PAPER WATER

Over 40 million people rely on the Colorado River as an economic, physical, and spiritual source of life. At least 25 federally recognized American Indian nations, seven national wildlife refuges, four national recreation areas, 11 national parks, seven U.S. states and two Mexican states have legal claim to the Colorado River’s water. But not all of these stakeholders ever see the water they legally have a right to. The science behind the division of the Colorado River’s water outlined in the 1922 Colorado River Compact overestimated the amount of water available in the Colorado River and gave more legal claims to the water than there is water available. This is referred to as “paper water” which is the term for legal claims to water that doesn’t exist. Rising temperatures has caused the river’s water to decline and policymakers have been forced to decide who will sacrifice their fundamental human right to water in order to conserve the Colorado River. 

**These images are part of an ongoing effort to document this story**

©2021 by Molly Gibbs

 

The dam is the world’s deepest dam at 320 feet high, 235 of which is below the riverbed. Parker Dam supplies water to two cross country canals, the Central Arizona Project and the Colorado River Aqueduct. The Central Arizona Project sends water from the Colorado River 336 miles to Phoenix, Tucson and the areas around them.

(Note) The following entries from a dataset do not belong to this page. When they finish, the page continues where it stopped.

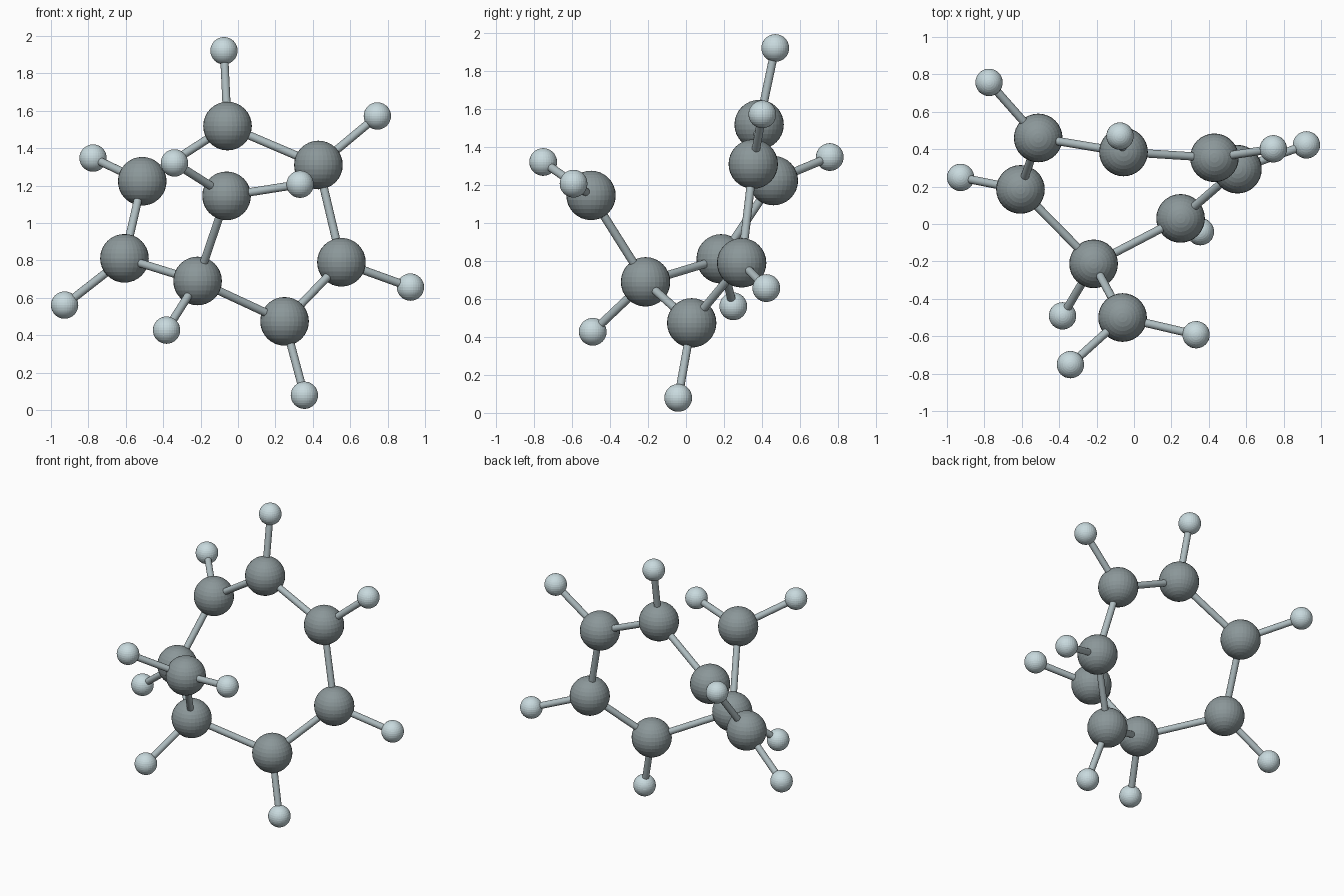
import bpy
from mathutils import Vector

if "Cube" in bpy.data.objects:
    bpy.data.objects.remove(bpy.data.objects["Cube"])

R_CARBON, R_HYDROGEN, R_STICK = 0.13, 0.073, 0.022


def material(name, colour):
    m = bpy.data.materials.new(name)
    m.diffuse_color = (*colour, 1)
    m.use_nodes = True
    m.node_tree.nodes["Principled BSDF"].inputs["Base Color"].default_value = m.diffuse_color
    return m


dark = material("dark_grey", (0.26, 0.31, 0.32))
pale = material("pale_blue_grey", (0.58, 0.70, 0.73))
mid = material("stick_grey", (0.43, 0.51, 0.53))


def ball(name, pos, radius, mat):
    bpy.ops.mesh.primitive_uv_sphere_add(segments=32, ring_count=16, radius=radius, location=pos)
    ob = bpy.context.object
    ob.name = name
    ob.data.materials.append(mat)


def stick(name, a, b):
    a, b = Vector(a), Vector(b)
    d = b - a
    bpy.ops.mesh.primitive_cylinder_add(vertices=16, radius=R_STICK, depth=d.length, location=(a + b) / 2)
    ob = bpy.context.object
    ob.name = name
    ob.rotation_euler = d.to_track_quat('Z', 'Y').to_euler()
    ob.data.materials.append(mid)
    bpy.ops.object.shade_smooth_by_angle()


# Large balls: seven in a ring, the last one branching off
large = [
    (-0.056, 0.385, 1.518), (0.43, 0.354, 1.31), (0.553, 0.293, 0.79),
    (0.249, 0.030, 0.474), (-0.216, -0.213, 0.69), (-0.607, 0.185, 0.811),
    (-0.512, 0.460, 1.223), (-0.061, -0.500, 1.145),
]

# Small balls: (index of the large ball carrying it, position)
small = [
    (0, (-0.075, 0.470, 1.921)), (1, (0.745, 0.402, 1.572)),
    (2, (0.922, 0.423, 0.657)), (3, (0.355, -0.041, 0.079)),
    (4, (-0.382, -0.491, 0.427)), (5, (-0.927, 0.249, 0.561)),
    (6, (-0.775, 0.757, 1.347)), (7, (-0.340, -0.752, 1.321)),
    (7, (0.332, -0.592, 1.207)),
]

for i, p in enumerate(large):
    ball(f"large_ball_{i + 1}", p, R_CARBON, dark)

# Sticks of the ring and the branch
for i in range(7):
    stick(f"ring_stick_{i + 1}", large[i], large[(i + 1) % 7])
stick("branch_stick", large[4], large[7])

# Small balls with their sticks
for n, (i, p) in enumerate(small):
    ball(f"small_ball_{n + 1}", p, R_HYDROGEN, pale)
    stick(f"outer_stick_{n + 1}", large[i], p)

The Colorado River Aqueduct carries the Colorado River’s water from Lake Havasu to Southern California.